(Records supplied Opens)
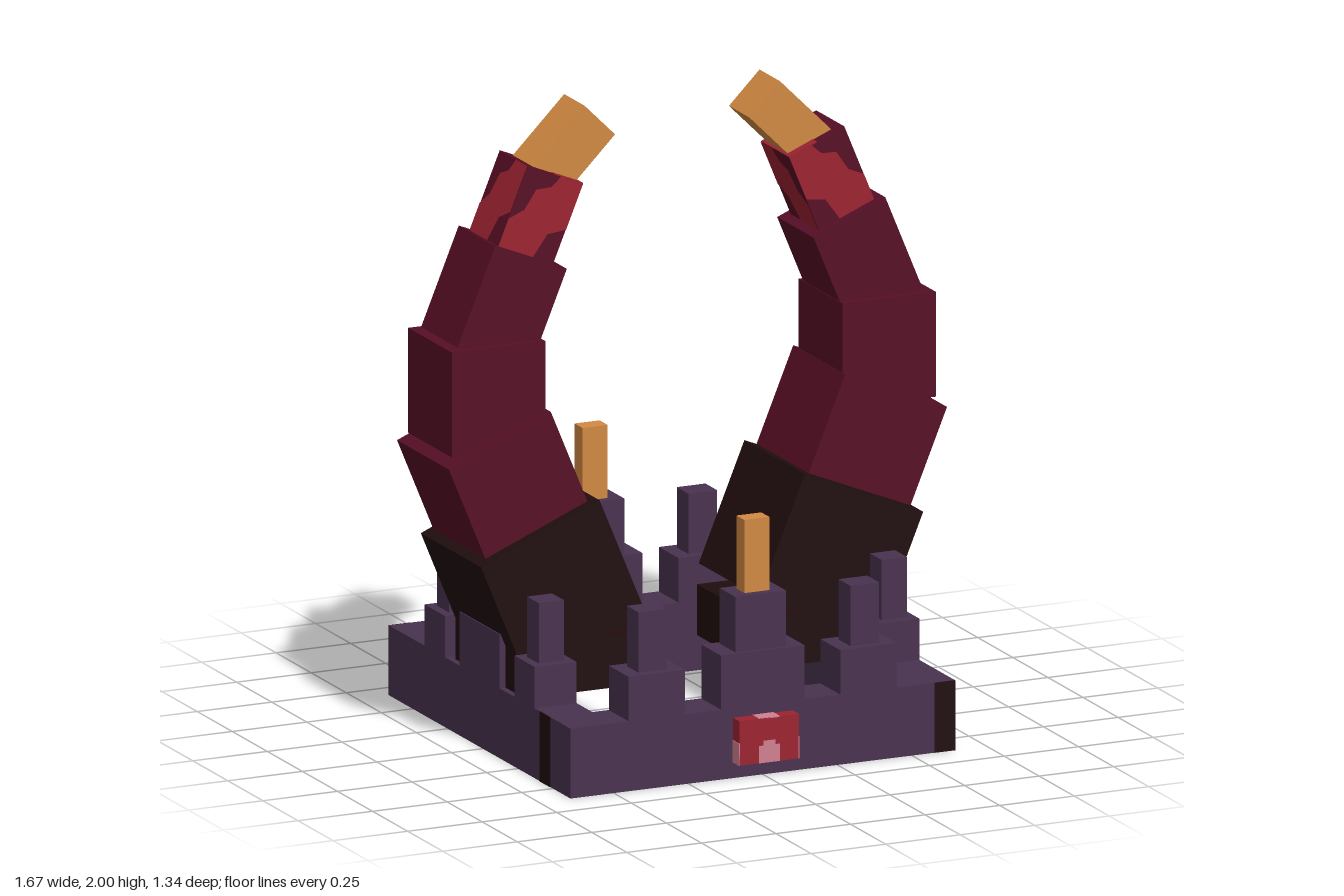
import * as THREE from 'three';

const mat = (name, color) => {
  const m = new THREE.MeshStandardMaterial({ color });
  m.name = name;
  return m;
};

export function createModel() {
  const purple = mat('purple stone', 0x49324f);
  const black = mat('charred black', 0x200d0d);
  const maroon = mat('maroon', 0x560e25);
  const red = mat('red', 0x9c2230);
  const gold = mat('gold', 0xd28942);
  const pink = mat('pink', 0xd08090);
  const CZ = -0.0225; // middle of the square wall

  const model = new THREE.Group();
  model.name = 'hornedCrown';

  const box = (parent, name, m, size, pos, rotZ = 0) => {
    const mesh = new THREE.Mesh(new THREE.BoxGeometry(...size), m);
    mesh.name = name;
    mesh.position.set(...pos);
    mesh.rotation.z = rotZ;
    parent.add(mesh);
    return mesh;
  };
  const polygon = (pts) => new THREE.Shape(pts.map(([x, y]) => new THREE.Vector2(x, y)));
  const rect = (w, h) => polygon([[-w, -h], [w, -h], [w, h], [-w, h]]);

  // Square wall, open in the middle
  const ring = rect(0.645, 0.6475);
  ring.holes.push(rect(0.505, 0.505));
  const ringGeo = new THREE.ExtrudeGeometry(ring, { depth: 0.22, bevelEnabled: false });
  ringGeo.rotateX(-Math.PI / 2);
  const wall = new THREE.Mesh(ringGeo, purple);
  wall.name = 'wall';
  wall.position.z = CZ;
  model.add(wall);

  // Battlements on front and back, with a gold-tipped middle tower
  for (const s of [1, -1]) {
    const z = CZ + s * 0.5765;
    box(model, 'towerBase', purple, [0.28, 0.17, 0.14], [0, 0.305, z]);
    box(model, 'towerTop', purple, [0.17, 0.175, 0.112], [0, 0.4775, z]);
    box(model, 'towerSpire', gold, [0.084, 0.23, 0.058], [0, 0.68, z]);
    for (const x of [-0.355, 0.355]) {
      box(model, 'merlonBase', purple, [0.19, 0.14, 0.14], [x, 0.29, z]);
      box(model, 'merlonTop', purple, [0.096, 0.19, 0.084], [x, 0.455, z]);
    }
    // Battlements on the two sides
    const x = s * 0.575;
    box(model, 'sideBlock', purple, [0.14, 0.17, 0.285], [x, 0.305, CZ]);
    for (const t of [1, -1]) {
      box(model, 'sideMerlonBase', purple, [0.14, 0.13, 0.145], [x, 0.285, CZ + t * 0.32]);
      box(model, 'sideMerlonTop', purple, [0.084, 0.19, 0.084], [x, 0.445, CZ + t * 0.32]);
    }
    // Charred strips, turned half round from one side to the other
    box(model, 'charredStrip', black, [0.07, 0.22, 0.004], [s * 0.61, 0.11, CZ + s * 0.6475]);
    box(model, 'charredStrip', black, [0.004, 0.22, 0.075], [s * 0.645, 0.11, CZ - s * 0.467]);
  }

  // Gate badge on the front
  box(model, 'badge', red, [0.2, 0.14, 0.045], [0, 0.12, 0.6475]);
  const arch = new THREE.Mesh(new THREE.ShapeGeometry(polygon([
    [-0.035, 0.05], [0.035, 0.05], [0.035, 0.105], [0.02, 0.105], [0.02, 0.12],
    [-0.02, 0.12], [-0.02, 0.105], [-0.035, 0.105]])), pink);
  arch.name = 'badgeArch';
  arch.position.z = 0.672;
  model.add(arch);
  box(model, 'badgeTopStripe', pink, [0.07, 0.004, 0.045], [0, 0.19, 0.6475]);
  for (const s of [1, -1]) {
    box(model, 'badgeSidePatch', pink, [0.004, 0.07, 0.045], [s * 0.1, 0.085, 0.6475]);
  }

  // Horns: [name, material, width = depth, length, x, y, tilt in degrees]
  const segments = [
    ['hornRoot', black, 0.43, 0.4, 0.466, 0.528, -22.5],
    ['hornLower', maroon, 0.37, 0.32, 0.603, 0.865, -22.5],
    ['hornMiddle', maroon, 0.313, 0.33, 0.655, 1.135, 0],
    ['hornUpper', maroon, 0.26, 0.33, 0.597, 1.408, 22.5],
    ['hornNeck', maroon, 0.2, 0.26, 0.488, 1.682, 22.5],
    ['hornTip', gold, 0.145, 0.244, 0.3625, 1.8625, 45],
  ];
  const blotch = [[-0.1, 0.13], [-0.1, -0.02], [-0.045, -0.05], [-0.025, -0.13], [0.1, -0.13],
    [0.1, -0.04], [0.06, 0], [0.045, 0.07], [0, 0.09], [-0.02, 0.13]];
  for (const s of [1, -1]) {
    const horn = new THREE.Group();
    horn.name = s > 0 ? 'leftHorn' : 'rightHorn';
    horn.position.z = CZ;
    model.add(horn);
    box(horn, 'hornFoot', black, [0.44, 0.16, 0.43], [s * 0.405, 0.28, 0]);
    for (const [name, m, w, len, x, y, deg] of segments) {
      const part = box(horn, name, m, [w, len, w], [s * x, y, 0], s * THREE.MathUtils.degToRad(deg));
      if (name !== 'hornNeck') continue;
      // Red blotches around the neck and on its top
      const geo = new THREE.ShapeGeometry(polygon(blotch.map(([u, v]) => [s * u, v])));
      geo.translate(0, 0, w / 2 + 0.002);
      for (let k = 0; k < 4; k++) {
        const patch = new THREE.Mesh(geo, red);
        patch.name = 'redBlotch';
        patch.rotation.y = k * Math.PI / 2;
        part.add(patch);
      }
      box(part, 'redTopBlotch', red, [0.1, 0.004, 0.2], [-s * 0.05, len / 2, 0]);
    }
  }
  return model;
}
(Records supplied Closes)
* **Exercise requirements**: Copy every line that includes the string "ringGeo" from the material above.

* **Completed exercise**:
  const ringGeo = new THREE.ExtrudeGeometry(ring, { depth: 0.22, bevelEnabled: false });
  ringGeo.rotateX(-Math.PI / 2);
  const wall = new THREE.Mesh(ringGeo, purple);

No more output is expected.